FOC creche
© 2013 Lisa Scriven | levelle perspectives

Chintsa East Primary School was a short walk down the road. We were incredibly impressed by the computer lab that benefits the learners there. An essential part of this is the bringing in volunteers to teach the learners how to use the computers; the program therefore doesn’t take up valuable time from the teachers. The school’s feeding programme, which ensures that all children aren’t trying to learn on an empty stomach, is supplied by well tended on site vegetable gardens. A recent biogas installation provides power from waste material – a truly self-sustaining formula.
FOC School crop
© 2013 Lettie Irving Wildlife Photography (top), © 2013 Lisa Scriven | levelle perspectives (bottom)

Tobz then led us to the recently completed sports field but we didn’t manage to catch any sporting action apart from the cows grazing on the lovely lawns. So… he took us to the “finale” – one of the most innovative ideas we’ve seen. The Big Green E-Machine – a mobile computer lab for schools that don’t have adequate facilities for permanent computer labs. Tobz is the proud driver of the Big Green, which is fully kitted out with solar panels to power the laptops.
FOC tobz
© 2013 Lettie Irving Wildlife Photography
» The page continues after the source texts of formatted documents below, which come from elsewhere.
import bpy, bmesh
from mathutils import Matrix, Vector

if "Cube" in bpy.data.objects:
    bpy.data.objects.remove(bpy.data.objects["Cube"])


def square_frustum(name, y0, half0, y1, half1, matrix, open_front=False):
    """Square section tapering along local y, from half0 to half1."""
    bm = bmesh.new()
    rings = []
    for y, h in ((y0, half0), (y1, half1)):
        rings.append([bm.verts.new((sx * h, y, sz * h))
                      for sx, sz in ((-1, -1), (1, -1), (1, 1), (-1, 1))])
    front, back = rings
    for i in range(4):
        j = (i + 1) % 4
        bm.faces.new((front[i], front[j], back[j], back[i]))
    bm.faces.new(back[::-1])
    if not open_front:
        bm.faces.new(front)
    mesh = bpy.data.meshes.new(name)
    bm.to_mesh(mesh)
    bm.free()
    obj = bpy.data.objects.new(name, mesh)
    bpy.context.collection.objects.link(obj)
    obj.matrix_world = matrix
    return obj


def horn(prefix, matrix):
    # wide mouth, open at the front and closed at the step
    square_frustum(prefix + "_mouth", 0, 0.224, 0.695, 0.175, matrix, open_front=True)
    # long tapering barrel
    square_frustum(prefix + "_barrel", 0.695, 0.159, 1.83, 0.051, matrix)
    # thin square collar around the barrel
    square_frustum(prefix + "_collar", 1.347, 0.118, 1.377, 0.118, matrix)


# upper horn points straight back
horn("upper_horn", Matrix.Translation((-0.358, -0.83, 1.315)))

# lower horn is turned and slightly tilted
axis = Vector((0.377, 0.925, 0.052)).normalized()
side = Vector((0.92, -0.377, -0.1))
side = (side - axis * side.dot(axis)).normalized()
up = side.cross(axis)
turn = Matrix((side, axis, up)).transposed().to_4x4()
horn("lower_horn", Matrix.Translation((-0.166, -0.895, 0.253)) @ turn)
Friends of Chintsa is a non-profit organisation that works in partnerships with a variety of other local organisations in the fields of education development, environment, social transformation, and sport development. We thoroughly enjoyed our time with them – thanks FOC! For more information about the activities and achievements of Friends of Chintsa, visit www.friendsofchintsa.org.

This photo blog was prepared in support of The EXPEDITION Project 2013.